Aug 162012

Senator Tito Sotto tried to debunk the data that 11 maternal deaths occur daily, but ended up reinforcing the same with figures gathered by his own staff. Here’s what he said at the Senate1:

The proponents of the bill are saying that 11 Filipino women die every day when they talked about maternal mortality. They have not, however, supported this claim with accurate and consistent data. Kung tutuusin sa pinagawa ko sa mga staff ko, hindi pa nga umabot man lang sa kalahati ng 11 maternal deaths ang nakalap nila sa mga hospitals sa Pilipinas nung 2011 eh. For example, sa Nueva Viscaya Provincial Hospital, ang maternal deaths na naitala nila ay 2 lamang sa 2011. … Sa Batangas Regional Hospital, 7 out of 2584 deliveries ang naitala .27%. Hindi pa nga umabot sa 1%. … Kaya ang hirap paniwalaan ang kanilang figure na 11 mothers die every day.

Sotto failed to grasp that a small number – such as the 0.27% he calculated for Batangas and belittled – becomes large when multiplied by a huge number like the millions of births per year.

If we assume that the Batangas data can be applied to all births in the country2 in 2011, the national figure becomes 2,385,000 births × 0.27% = 6,461 maternal deaths per year, or nearly 18 per day.

Put in another way, if the Batangas Regional Hospital had a maternal mortality ratio equivalent to the country’s MDG target of 53 deaths per 100,000 live births, then Sotto’s staff should have counted only 1 death out of the 2,584 deliveries recorded. Six women should have survived. Malaysia and Thailand had had MMRs of 50 and below a decade or so ago.
Sotto should learn from this mistake and take the data gathered by his staff seriously, and not let his biases cover-up the tragic reality of women’s deaths.

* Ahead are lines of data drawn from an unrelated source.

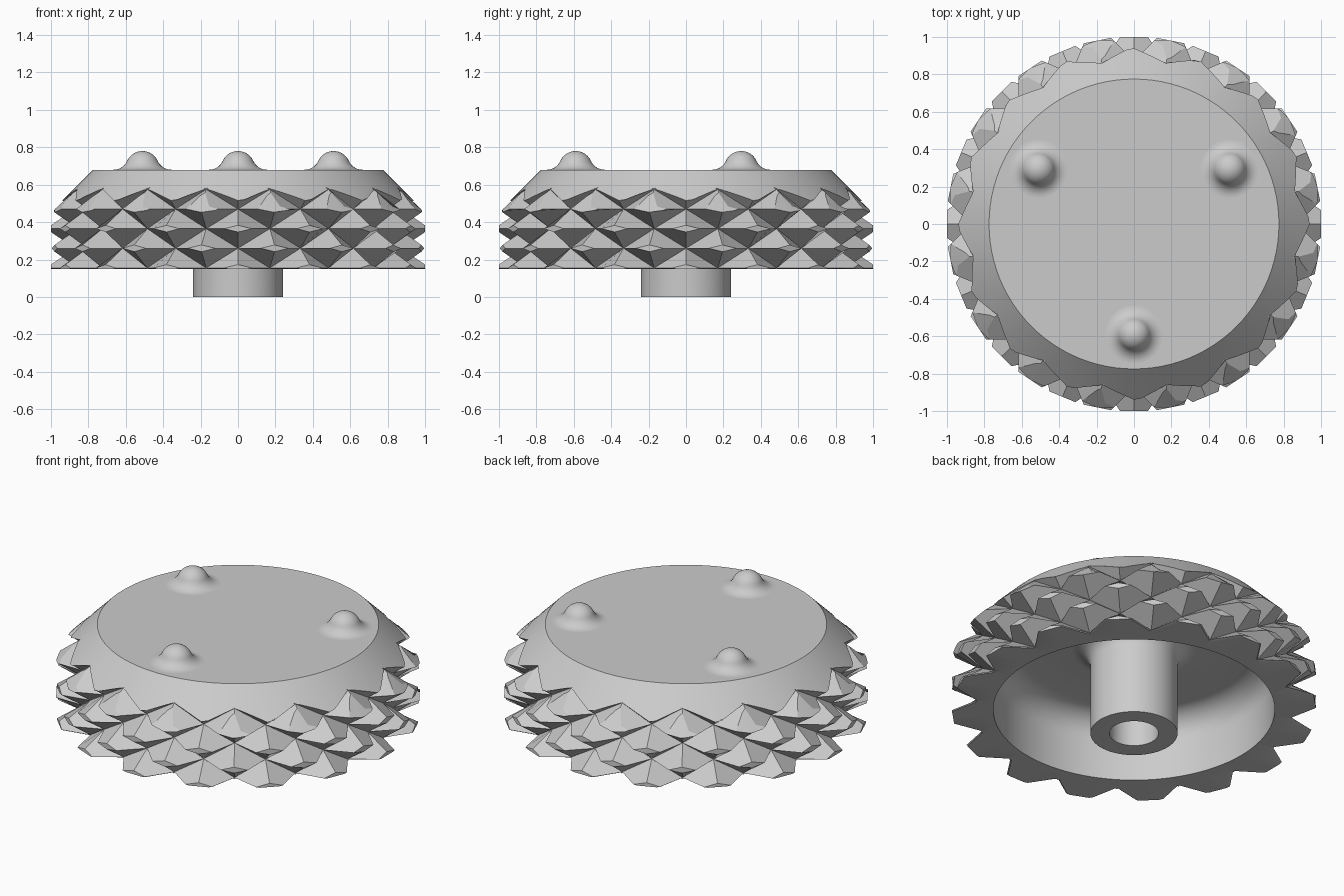
import bpy, bmesh
from math import sin, cos, pi, radians, hypot
from mathutils import Vector

cube = bpy.data.objects.get("Cube")
if cube:
    bpy.data.objects.remove(cube, do_unlink=True)

grey = bpy.data.materials.new("plain_grey")
grey.use_nodes = True
colour = (0.6, 0.6, 0.6, 1)
grey.diffuse_color = colour
grey.node_tree.nodes["Principled BSDF"].inputs["Base Color"].default_value = colour


def finish(bm, name):
    bmesh.ops.recalc_face_normals(bm, faces=bm.faces)
    mesh = bpy.data.meshes.new(name)
    bm.to_mesh(mesh)
    bm.free()
    obj = bpy.data.objects.new(name, mesh)
    bpy.context.collection.objects.link(obj)
    mesh.materials.append(grey)
    return obj


def smooth(obj, angle):
    bpy.ops.object.select_all(action='DESELECT')
    obj.select_set(True)
    bpy.context.view_layer.objects.active = obj
    bpy.ops.object.shade_smooth_by_angle(angle=radians(angle))


def arc(cx, cz, r, start, end, steps=8):
    angles = [radians(start + (end - start) * i / steps) for i in range(steps + 1)]
    return [(cx + r * cos(a), cz + r * sin(a)) for a in angles]


def lathe(name, profile, steps):
    bm = bmesh.new()
    verts = [bm.verts.new((r, 0, z)) for r, z in profile]
    edges = [bm.edges.new(pair) for pair in zip(verts, verts[1:])]
    bmesh.ops.spin(bm, geom=verts + edges, cent=(0, 0, 0), axis=(0, 0, 1),
                   angle=2 * pi, steps=steps)
    bmesh.ops.remove_doubles(bm, verts=bm.verts, dist=1e-5)
    return finish(bm, name)


# Diamond knurl: staggered rows of flat-tipped pyramids in a closed shell
HALF, ROW, BASE, VALLEY = 16, 0.105, 0.155, 0.872
TIP_W, TIP_H = 0.075, 0.018
STEP = pi / HALF


def knurl_shell():
    bm = bmesh.new()
    valleys = {}

    def valley(i, k):
        key = (i % (2 * HALF), k)
        if key not in valleys:
            a = key[0] * STEP
            valleys[key] = bm.verts.new((VALLEY * cos(a), VALLEY * sin(a), BASE + ROW * k))
        return valleys[key]

    for k in range(-2, 7):
        for i in range(2 * HALF):
            if (i + k) % 2:
                continue
            a = i * STEP
            out, side = Vector((cos(a), sin(a), 0)), Vector((-sin(a), cos(a), 0))
            centre = out + Vector((0, 0, BASE + ROW * k))
            corners, tip = [], []
            for di, dk in ((1, 0), (0, 1), (-1, 0), (0, -1)):
                corners.append(valley(i + di, k + dk))
                tip.append(bm.verts.new(centre + side * TIP_W * di + Vector((0, 0, TIP_H * dk))))
            bm.faces.new(tip)
            for n in range(4):
                m = (n + 1) % 4
                bm.faces.new((corners[n], corners[m], tip[m], tip[n]))
    # Close both ends with cones
    top, bottom = bm.verts.new((0, 0, 2)), bm.verts.new((0, 0, -1))
    for e in [e for e in bm.edges if e.is_boundary]:
        end = top if e.verts[0].co.z > 0.4 else bottom
        bm.faces.new((e.verts[0], e.verts[1], end))
    return finish(bm, "knurl_cutter")


# Knob body: bevelled top, hollow underside, central post with a bore
profile = [(0, 0.68), (0.775, 0.68), (1.1, 0.355), (1.1, 0.15), (0.775, 0.15)]
profile += arc(0.625, 0.38, 0.15, 0, 90)
profile += arc(0.34, 0.43, 0.10, 90, 180)
profile += [(0.24, 0), (0.135, 0), (0.135, 0.45), (0, 0.45)]
body = lathe("knob_body", profile, 96)
cutter = knurl_shell()
mod = body.modifiers.new("knurl", 'BOOLEAN')
mod.operation = 'INTERSECT'
mod.solver = 'EXACT'
mod.object = cutter
bpy.context.view_layer.objects.active = body
body.select_set(True)
bpy.ops.object.modifier_apply(modifier=mod.name)
bpy.data.objects.remove(cutter, do_unlink=True)
smooth(body, 22)

# Three rounded grip bumps blended into the top
TOP, BALL, FILLET = 0.68, 0.09, 0.08
rise = FILLET - 0.01
reach = (hypot(BALL + FILLET, 0) ** 2 - rise ** 2) ** 0.5
touch = 24.3
bump_profile = arc(0, TOP + 0.01, BALL, 90, touch, 10)
bump_profile += arc(reach, TOP + FILLET, FILLET, 180 + touch, 270)[1:]
for n in range(3):
    a = radians(-90 + 120 * n)
    bump = lathe("grip_bump_%d" % (n + 1), bump_profile, 32)
    bump.location = (0.59 * cos(a), 0.59 * sin(a), 0)
    smooth(bump, 40)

Alfredo Melgar

1. See
2. As estimated by the UN Population Division; see

Roots of Health